*** Material provided Section Begins ***

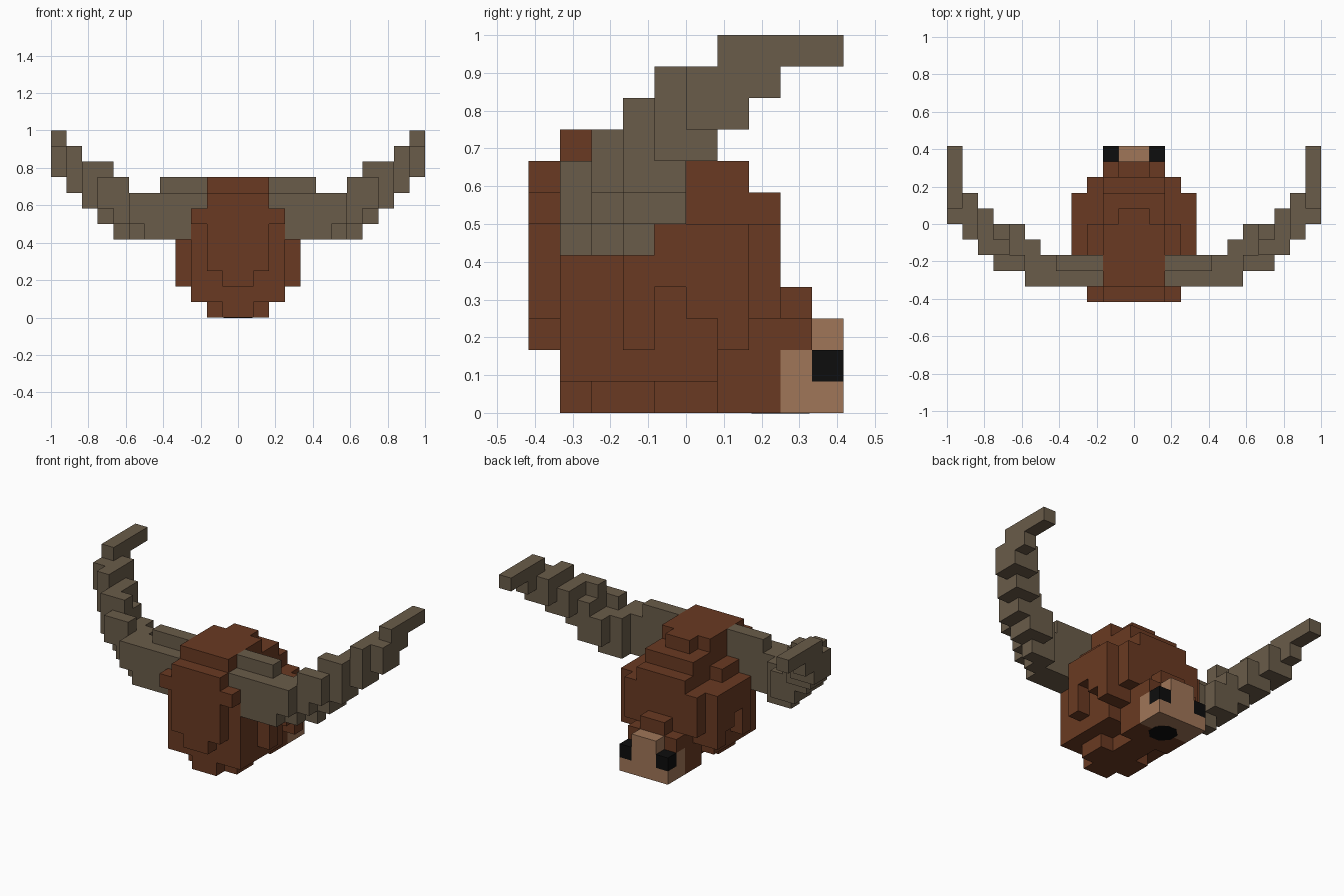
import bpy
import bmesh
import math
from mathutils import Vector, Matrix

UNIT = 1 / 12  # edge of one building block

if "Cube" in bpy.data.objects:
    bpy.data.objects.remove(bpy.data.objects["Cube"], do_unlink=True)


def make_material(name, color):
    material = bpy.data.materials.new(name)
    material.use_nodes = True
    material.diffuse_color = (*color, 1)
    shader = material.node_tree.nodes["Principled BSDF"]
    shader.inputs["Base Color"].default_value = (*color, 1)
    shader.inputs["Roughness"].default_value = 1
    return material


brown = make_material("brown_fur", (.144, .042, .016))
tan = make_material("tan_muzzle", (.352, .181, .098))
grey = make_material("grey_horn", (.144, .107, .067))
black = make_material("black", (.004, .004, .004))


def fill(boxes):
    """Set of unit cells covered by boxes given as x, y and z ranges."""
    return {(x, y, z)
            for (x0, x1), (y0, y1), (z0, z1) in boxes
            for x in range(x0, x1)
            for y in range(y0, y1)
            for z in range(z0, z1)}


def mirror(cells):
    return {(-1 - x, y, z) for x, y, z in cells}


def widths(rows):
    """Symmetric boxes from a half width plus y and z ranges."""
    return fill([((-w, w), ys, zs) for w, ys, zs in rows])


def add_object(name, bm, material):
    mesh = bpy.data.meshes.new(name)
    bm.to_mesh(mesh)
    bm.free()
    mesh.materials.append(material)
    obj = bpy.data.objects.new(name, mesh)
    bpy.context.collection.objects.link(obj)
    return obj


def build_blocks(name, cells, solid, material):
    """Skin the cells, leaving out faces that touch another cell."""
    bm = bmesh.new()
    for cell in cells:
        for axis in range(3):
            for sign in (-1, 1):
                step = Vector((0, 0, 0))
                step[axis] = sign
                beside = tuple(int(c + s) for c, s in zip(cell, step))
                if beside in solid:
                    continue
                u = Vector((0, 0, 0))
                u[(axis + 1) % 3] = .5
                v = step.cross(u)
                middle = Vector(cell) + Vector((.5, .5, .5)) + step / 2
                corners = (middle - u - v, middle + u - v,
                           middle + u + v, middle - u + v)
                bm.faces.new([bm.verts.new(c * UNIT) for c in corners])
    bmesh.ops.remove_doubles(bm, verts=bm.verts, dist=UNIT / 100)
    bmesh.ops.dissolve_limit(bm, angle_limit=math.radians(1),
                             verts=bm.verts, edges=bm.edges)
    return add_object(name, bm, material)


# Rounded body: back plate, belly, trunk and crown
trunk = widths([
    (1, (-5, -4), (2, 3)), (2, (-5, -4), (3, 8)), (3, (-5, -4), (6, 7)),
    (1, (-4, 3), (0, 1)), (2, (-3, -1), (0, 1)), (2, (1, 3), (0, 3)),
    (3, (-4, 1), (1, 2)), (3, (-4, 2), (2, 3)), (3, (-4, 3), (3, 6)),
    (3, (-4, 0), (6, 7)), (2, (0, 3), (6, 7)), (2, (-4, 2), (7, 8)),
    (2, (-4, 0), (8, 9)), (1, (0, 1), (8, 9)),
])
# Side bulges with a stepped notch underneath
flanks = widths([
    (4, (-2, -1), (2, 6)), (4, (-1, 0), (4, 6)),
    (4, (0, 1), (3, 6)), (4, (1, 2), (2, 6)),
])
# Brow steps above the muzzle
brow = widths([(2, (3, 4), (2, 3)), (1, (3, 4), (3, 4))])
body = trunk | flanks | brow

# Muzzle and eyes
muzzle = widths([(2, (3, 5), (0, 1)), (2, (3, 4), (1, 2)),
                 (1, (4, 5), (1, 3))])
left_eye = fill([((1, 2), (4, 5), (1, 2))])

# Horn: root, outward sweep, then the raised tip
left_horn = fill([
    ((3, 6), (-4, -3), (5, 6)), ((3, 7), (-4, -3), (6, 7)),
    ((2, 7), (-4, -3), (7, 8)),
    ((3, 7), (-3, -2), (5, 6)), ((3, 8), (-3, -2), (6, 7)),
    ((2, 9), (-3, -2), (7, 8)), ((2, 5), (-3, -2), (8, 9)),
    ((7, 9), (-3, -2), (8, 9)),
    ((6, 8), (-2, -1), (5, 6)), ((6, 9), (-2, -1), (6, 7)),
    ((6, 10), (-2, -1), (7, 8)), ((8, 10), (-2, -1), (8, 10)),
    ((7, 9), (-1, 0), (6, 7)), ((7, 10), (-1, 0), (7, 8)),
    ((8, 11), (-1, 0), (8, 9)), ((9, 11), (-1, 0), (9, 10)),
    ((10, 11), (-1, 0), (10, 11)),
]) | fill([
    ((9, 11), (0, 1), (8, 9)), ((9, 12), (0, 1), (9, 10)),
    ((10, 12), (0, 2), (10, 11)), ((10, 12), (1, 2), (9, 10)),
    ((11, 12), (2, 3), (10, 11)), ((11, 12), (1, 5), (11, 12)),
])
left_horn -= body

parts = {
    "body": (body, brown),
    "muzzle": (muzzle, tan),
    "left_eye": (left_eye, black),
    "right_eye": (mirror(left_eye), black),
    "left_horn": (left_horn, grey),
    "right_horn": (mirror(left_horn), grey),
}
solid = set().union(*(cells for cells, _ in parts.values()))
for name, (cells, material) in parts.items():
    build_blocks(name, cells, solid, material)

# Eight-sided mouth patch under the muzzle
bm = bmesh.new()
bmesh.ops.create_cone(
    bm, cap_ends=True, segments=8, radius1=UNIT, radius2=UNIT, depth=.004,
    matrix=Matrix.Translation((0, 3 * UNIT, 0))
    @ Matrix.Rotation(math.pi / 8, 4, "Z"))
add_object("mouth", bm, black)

*** Material provided Section Ends ***
*** Material provided Section Begins ***

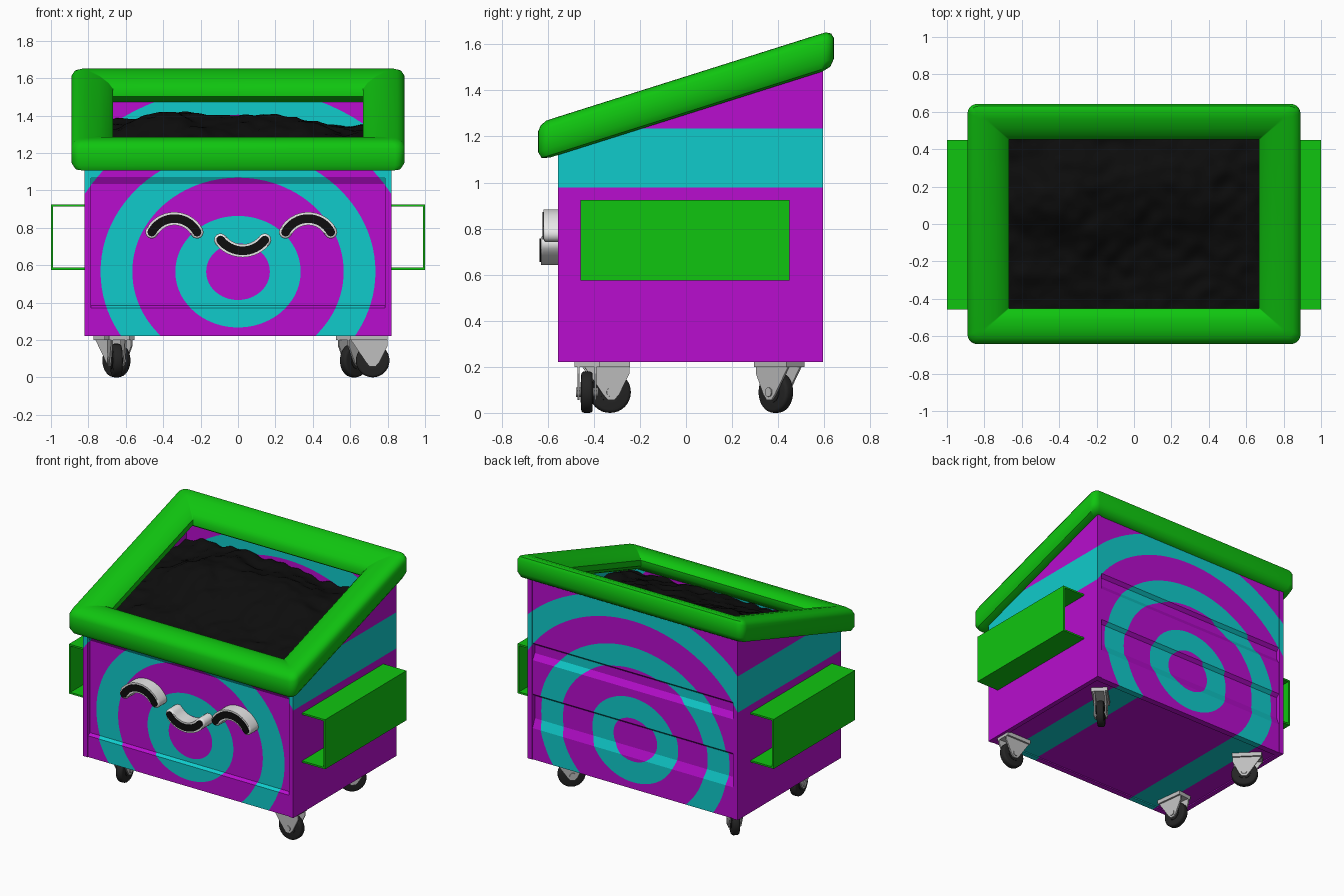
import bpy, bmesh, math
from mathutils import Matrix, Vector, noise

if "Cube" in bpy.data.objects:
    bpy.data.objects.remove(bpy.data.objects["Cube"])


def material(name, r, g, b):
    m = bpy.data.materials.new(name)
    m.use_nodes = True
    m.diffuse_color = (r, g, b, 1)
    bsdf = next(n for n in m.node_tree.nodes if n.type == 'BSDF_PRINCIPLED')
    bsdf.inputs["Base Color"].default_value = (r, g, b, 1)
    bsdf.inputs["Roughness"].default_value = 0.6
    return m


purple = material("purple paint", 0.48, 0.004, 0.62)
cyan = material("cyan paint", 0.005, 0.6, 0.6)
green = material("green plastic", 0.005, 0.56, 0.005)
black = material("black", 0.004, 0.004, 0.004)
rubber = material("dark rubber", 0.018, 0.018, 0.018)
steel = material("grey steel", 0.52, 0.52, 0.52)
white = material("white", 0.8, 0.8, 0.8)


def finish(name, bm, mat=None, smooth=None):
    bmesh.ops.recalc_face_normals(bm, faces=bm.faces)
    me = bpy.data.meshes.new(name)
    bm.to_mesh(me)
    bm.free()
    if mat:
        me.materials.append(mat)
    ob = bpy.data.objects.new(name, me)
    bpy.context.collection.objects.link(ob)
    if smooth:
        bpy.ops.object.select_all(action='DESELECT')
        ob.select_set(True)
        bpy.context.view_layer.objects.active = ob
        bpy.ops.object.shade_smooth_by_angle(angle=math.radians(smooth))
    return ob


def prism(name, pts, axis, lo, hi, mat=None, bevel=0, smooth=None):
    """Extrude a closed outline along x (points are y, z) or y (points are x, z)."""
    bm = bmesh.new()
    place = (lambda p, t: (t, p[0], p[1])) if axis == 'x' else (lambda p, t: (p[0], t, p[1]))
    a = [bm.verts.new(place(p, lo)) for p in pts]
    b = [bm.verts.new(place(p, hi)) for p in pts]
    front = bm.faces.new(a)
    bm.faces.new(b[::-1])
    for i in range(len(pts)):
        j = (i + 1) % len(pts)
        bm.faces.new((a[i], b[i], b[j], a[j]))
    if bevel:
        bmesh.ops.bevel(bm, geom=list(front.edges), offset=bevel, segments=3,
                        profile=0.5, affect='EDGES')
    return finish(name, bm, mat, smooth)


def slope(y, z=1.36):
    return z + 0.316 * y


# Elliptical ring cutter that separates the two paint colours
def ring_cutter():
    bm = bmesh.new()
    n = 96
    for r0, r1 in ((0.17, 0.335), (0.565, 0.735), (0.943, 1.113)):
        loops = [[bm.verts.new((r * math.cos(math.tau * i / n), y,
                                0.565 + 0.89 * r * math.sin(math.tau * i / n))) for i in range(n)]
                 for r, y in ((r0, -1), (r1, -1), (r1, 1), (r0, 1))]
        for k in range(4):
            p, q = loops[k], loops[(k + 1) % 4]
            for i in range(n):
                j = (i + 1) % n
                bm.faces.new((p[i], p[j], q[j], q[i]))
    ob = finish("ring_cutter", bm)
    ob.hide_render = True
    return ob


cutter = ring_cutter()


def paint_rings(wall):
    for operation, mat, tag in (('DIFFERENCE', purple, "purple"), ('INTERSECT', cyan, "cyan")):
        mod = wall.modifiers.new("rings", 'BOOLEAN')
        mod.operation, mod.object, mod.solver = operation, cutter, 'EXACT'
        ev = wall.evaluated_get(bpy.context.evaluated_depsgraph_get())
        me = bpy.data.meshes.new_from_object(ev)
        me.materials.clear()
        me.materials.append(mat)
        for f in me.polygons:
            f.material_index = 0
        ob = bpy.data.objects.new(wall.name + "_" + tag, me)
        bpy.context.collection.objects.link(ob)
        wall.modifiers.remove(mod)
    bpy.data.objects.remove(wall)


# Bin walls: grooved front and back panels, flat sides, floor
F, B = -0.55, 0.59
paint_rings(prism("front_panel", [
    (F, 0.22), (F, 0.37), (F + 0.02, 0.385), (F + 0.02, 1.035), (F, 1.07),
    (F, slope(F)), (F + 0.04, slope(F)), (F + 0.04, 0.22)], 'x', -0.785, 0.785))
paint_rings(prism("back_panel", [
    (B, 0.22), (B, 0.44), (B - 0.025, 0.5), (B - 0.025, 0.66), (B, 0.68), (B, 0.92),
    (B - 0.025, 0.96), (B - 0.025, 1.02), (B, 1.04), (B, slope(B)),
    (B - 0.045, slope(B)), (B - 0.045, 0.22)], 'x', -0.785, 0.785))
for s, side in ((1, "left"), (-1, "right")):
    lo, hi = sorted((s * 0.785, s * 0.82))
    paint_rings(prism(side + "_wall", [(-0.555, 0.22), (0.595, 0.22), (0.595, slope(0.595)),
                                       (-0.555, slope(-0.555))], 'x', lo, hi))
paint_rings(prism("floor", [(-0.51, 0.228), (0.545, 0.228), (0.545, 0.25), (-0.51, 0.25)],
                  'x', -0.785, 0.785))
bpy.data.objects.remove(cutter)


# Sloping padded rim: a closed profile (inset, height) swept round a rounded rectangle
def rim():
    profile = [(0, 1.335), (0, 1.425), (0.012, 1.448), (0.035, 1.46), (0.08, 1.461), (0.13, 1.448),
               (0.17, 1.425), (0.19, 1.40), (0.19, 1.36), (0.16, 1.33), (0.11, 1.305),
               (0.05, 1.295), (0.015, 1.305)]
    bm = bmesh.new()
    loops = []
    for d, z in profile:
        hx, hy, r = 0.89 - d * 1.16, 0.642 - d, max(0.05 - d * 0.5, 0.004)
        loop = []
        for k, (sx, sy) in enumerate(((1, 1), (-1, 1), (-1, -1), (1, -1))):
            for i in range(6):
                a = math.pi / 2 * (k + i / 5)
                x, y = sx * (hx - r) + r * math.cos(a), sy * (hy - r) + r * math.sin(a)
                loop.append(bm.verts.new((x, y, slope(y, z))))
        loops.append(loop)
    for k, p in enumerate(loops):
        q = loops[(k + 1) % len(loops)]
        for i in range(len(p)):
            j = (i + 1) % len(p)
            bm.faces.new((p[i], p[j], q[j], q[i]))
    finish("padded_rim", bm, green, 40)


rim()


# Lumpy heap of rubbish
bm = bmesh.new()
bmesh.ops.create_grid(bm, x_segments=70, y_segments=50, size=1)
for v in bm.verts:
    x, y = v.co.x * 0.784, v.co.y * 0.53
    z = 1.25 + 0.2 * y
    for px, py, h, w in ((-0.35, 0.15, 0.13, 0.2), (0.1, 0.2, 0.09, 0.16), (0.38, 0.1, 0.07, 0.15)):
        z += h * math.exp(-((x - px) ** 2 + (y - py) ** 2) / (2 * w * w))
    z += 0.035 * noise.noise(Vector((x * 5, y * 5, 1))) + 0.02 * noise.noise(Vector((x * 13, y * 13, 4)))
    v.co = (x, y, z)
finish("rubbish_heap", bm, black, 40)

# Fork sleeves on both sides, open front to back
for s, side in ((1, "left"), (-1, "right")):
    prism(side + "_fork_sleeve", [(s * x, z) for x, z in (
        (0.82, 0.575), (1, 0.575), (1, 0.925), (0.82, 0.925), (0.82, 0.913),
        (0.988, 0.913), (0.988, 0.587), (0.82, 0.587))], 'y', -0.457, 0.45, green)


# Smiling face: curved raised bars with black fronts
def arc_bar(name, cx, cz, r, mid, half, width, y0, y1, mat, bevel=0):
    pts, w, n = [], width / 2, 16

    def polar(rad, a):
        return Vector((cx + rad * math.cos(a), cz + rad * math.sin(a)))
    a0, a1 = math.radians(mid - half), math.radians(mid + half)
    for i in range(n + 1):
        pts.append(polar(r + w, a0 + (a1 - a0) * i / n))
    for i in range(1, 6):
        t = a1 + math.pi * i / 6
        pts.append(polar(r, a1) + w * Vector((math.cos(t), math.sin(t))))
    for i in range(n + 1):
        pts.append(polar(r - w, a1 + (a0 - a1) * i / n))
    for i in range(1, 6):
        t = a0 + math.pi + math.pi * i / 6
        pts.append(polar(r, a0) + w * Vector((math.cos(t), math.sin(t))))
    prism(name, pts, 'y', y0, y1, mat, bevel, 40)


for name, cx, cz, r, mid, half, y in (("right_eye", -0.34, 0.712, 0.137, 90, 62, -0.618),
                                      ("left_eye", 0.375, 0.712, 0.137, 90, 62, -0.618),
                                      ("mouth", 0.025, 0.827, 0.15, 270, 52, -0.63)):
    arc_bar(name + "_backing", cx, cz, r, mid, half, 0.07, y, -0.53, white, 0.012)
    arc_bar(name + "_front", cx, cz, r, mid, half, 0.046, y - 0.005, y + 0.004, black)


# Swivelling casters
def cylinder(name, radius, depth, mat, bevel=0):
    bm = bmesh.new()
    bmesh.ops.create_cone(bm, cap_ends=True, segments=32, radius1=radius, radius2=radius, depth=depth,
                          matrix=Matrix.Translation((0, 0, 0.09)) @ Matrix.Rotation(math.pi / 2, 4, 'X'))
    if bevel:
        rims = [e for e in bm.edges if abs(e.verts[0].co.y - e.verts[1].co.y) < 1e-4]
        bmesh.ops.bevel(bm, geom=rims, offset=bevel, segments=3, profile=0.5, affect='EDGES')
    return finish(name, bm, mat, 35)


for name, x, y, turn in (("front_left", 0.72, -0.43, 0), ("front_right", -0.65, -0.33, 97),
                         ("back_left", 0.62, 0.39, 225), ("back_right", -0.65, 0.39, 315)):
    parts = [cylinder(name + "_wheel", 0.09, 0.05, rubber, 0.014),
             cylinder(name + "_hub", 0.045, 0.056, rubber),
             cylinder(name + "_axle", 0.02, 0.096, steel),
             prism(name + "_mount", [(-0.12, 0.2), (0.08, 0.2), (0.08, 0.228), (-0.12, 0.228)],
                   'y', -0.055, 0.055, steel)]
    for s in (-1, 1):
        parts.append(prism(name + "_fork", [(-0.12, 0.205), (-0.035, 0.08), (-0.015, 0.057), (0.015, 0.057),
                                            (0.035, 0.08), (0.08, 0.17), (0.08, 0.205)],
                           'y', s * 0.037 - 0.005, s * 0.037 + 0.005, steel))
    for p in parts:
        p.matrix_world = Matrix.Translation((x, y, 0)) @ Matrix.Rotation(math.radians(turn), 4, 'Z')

*** Material provided Section Ends ***

Your objective — Taking the entries above, write out exactly the lines starting with the line containing "beside = tuple(int(c" and going on through the line containing "verts=bm.verts, edges=bm.edges)", both included, and nothing else.

Your response —
                beside = tuple(int(c + s) for c, s in zip(cell, step))
                if beside in solid:
                    continue
                u = Vector((0, 0, 0))
                u[(axis + 1) % 3] = .5
                v = step.cross(u)
                middle = Vector(cell) + Vector((.5, .5, .5)) + step / 2
                corners = (middle - u - v, middle + u - v,
                           middle + u + v, middle - u + v)
                bm.faces.new([bm.verts.new(c * UNIT) for c in corners])
    bmesh.ops.remove_doubles(bm, verts=bm.verts, dist=UNIT / 100)
    bmesh.ops.dissolve_limit(bm, angle_limit=math.radians(1),
                             verts=bm.verts, edges=bm.edges)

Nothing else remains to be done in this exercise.